- Activity -
Without the pictures, restate all of the data below word for word.

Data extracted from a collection
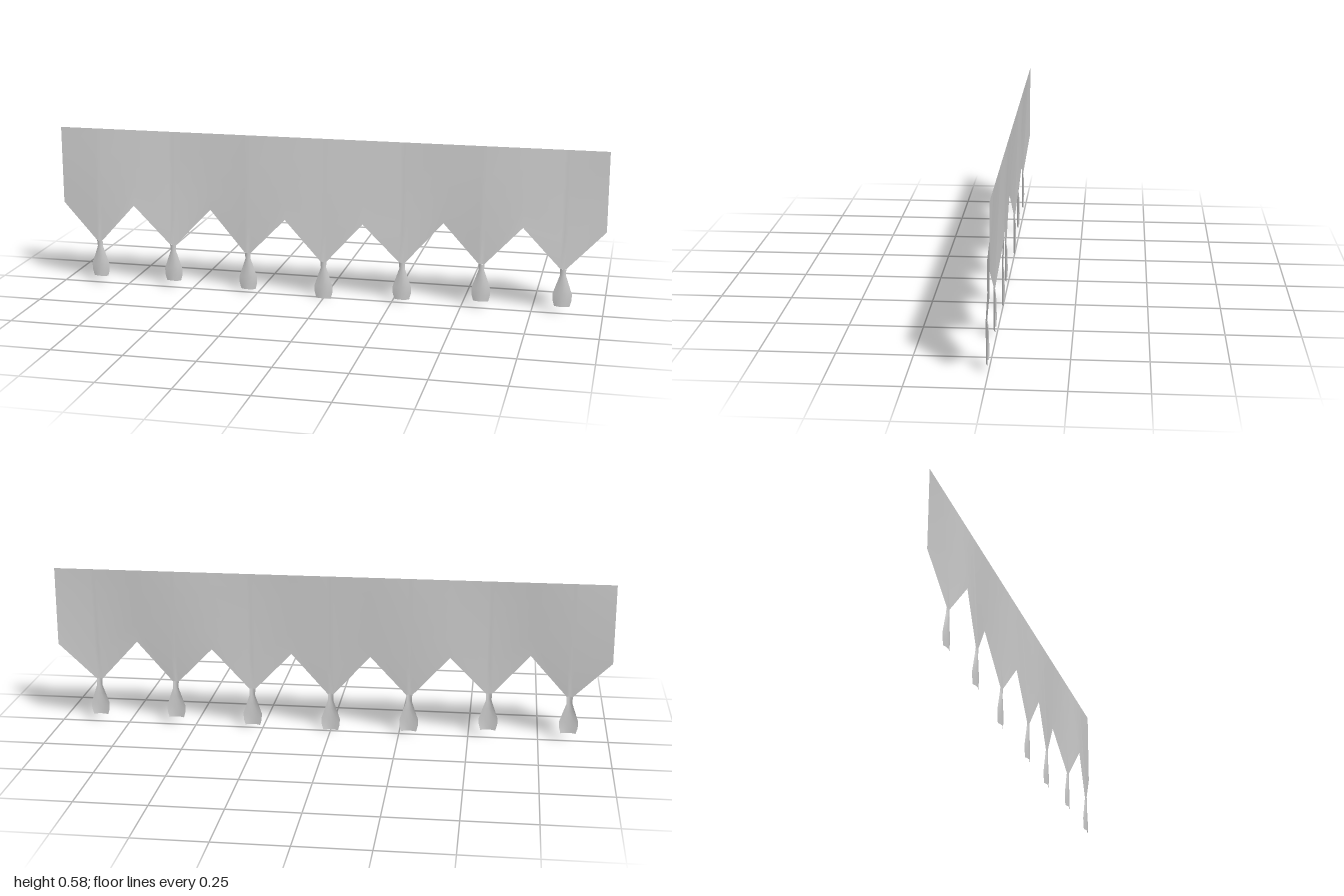
import * as THREE from 'three';

const TOP = 0.585, BACK = -0.016;
const NECK = 0.011, CUP = 0.008;

// Tassels of one half: x, bottom height, depth of the middle fold
const TIPS = [[0, 0, 0.015], [0.286, 0.012, 0.004], [0.571, 0.027, 0.009], [0.857, 0.027, 0.009]];
// Notches between the points: x, y, z
const NOTCHES = [[0.143, 0.285, 0.01], [0.43, 0.3, BACK], [0.714, 0.308, 0.017], [1, 0.3, BACK]];
// Tassel outline: half width, height above its bottom
const OUTLINE = [[NECK, 0.138], [0.01, 0.115], [0.022, 0.08], [0.034, 0.045], [0.033, 0.022], [0.027, 0]];

const material = new THREE.MeshStandardMaterial({ color: 0xcccccc, side: THREE.DoubleSide });

// Smooth sheet through rows of points, rows going down and points going to +x
function sheet(rows, name) {
  const cols = rows[0].length, index = [];
  for (let r = 0; r < rows.length - 1; r++) {
    for (let c = 0; c < cols - 1; c++) {
      const a = r * cols + c, b = a + cols;
      index.push(a, b, a + 1, a + 1, b, b + 1);
    }
  }
  const geometry = new THREE.BufferGeometry();
  geometry.setAttribute('position', new THREE.Float32BufferAttribute(rows.flat(2), 3));
  geometry.setIndex(index);
  geometry.computeVertexNormals();
  const mesh = new THREE.Mesh(geometry, material);
  mesh.name = name;
  return mesh;
}

export function createModel() {
  const group = new THREE.Group();
  group.name = 'tasselledValance';

  const tips = [...TIPS.slice(1).map(([x, y, z]) => [-x, y, z]), ...TIPS];
  const notches = [...NOTCHES.map(([x, y, z]) => [-x, y, z]), ...NOTCHES];

  // Lower hem: notches plus the cupped neck above each tassel
  const hem = [...notches];
  for (const [x, y, z] of tips) {
    for (const s of [-1, 0, 1]) hem.push([x + s * NECK, y + 0.138, z - Math.abs(s) * CUP * 0.6]);
  }
  hem.sort((a, b) => a[0] - b[0]);

  // Cloth falling from the straight top edge to the waved hem
  const rows = [0, 0.25, 0.5, 0.75, 1].map(t => hem.map(([x, y, z]) =>
    [x, TOP + (y - TOP) * t, BACK + (z - BACK) * t]));
  group.add(sheet(rows, 'cloth'));

  // Hanging tassels, each a cupped drop with its middle forward
  for (const [x, y, z] of tips) {
    const drop = OUTLINE.map(([w, h], i) => [-1, -0.5, 0, 0.5, 1].map(s =>
      [x + s * w, y + h, z - s * s * CUP * (i === 0 ? 0.6 : 1)]));
    group.add(sheet(drop, 'tassel'));
  }
  return group;
}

- Reply to the task -
import * as THREE from 'three';

const TOP = 0.585, BACK = -0.016;
const NECK = 0.011, CUP = 0.008;

// Tassels of one half: x, bottom height, depth of the middle fold
const TIPS = [[0, 0, 0.015], [0.286, 0.012, 0.004], [0.571, 0.027, 0.009], [0.857, 0.027, 0.009]];
// Notches between the points: x, y, z
const NOTCHES = [[0.143, 0.285, 0.01], [0.43, 0.3, BACK], [0.714, 0.308, 0.017], [1, 0.3, BACK]];
// Tassel outline: half width, height above its bottom
const OUTLINE = [[NECK, 0.138], [0.01, 0.115], [0.022, 0.08], [0.034, 0.045], [0.033, 0.022], [0.027, 0]];

const material = new THREE.MeshStandardMaterial({ color: 0xcccccc, side: THREE.DoubleSide });

// Smooth sheet through rows of points, rows going down and points going to +x
function sheet(rows, name) {
  const cols = rows[0].length, index = [];
  for (let r = 0; r < rows.length - 1; r++) {
    for (let c = 0; c < cols - 1; c++) {
      const a = r * cols + c, b = a + cols;
      index.push(a, b, a + 1, a + 1, b, b + 1);
    }
  }
  const geometry = new THREE.BufferGeometry();
  geometry.setAttribute('position', new THREE.Float32BufferAttribute(rows.flat(2), 3));
  geometry.setIndex(index);
  geometry.computeVertexNormals();
  const mesh = new THREE.Mesh(geometry, material);
  mesh.name = name;
  return mesh;
}

export function createModel() {
  const group = new THREE.Group();
  group.name = 'tasselledValance';

  const tips = [...TIPS.slice(1).map(([x, y, z]) => [-x, y, z]), ...TIPS];
  const notches = [...NOTCHES.map(([x, y, z]) => [-x, y, z]), ...NOTCHES];

  // Lower hem: notches plus the cupped neck above each tassel
  const hem = [...notches];
  for (const [x, y, z] of tips) {
    for (const s of [-1, 0, 1]) hem.push([x + s * NECK, y + 0.138, z - Math.abs(s) * CUP * 0.6]);
  }
  hem.sort((a, b) => a[0] - b[0]);

  // Cloth falling from the straight top edge to the waved hem
  const rows = [0, 0.25, 0.5, 0.75, 1].map(t => hem.map(([x, y, z]) =>
    [x, TOP + (y - TOP) * t, BACK + (z - BACK) * t]));
  group.add(sheet(rows, 'cloth'));

  // Hanging tassels, each a cupped drop with its middle forward
  for (const [x, y, z] of tips) {
    const drop = OUTLINE.map(([w, h], i) => [-1, -0.5, 0, 0.5, 1].map(s =>
      [x + s * w, y + h, z - s * s * CUP * (i === 0 ? 0.6 : 1)]));
    group.add(sheet(drop, 'tassel'));
  }
  return group;
}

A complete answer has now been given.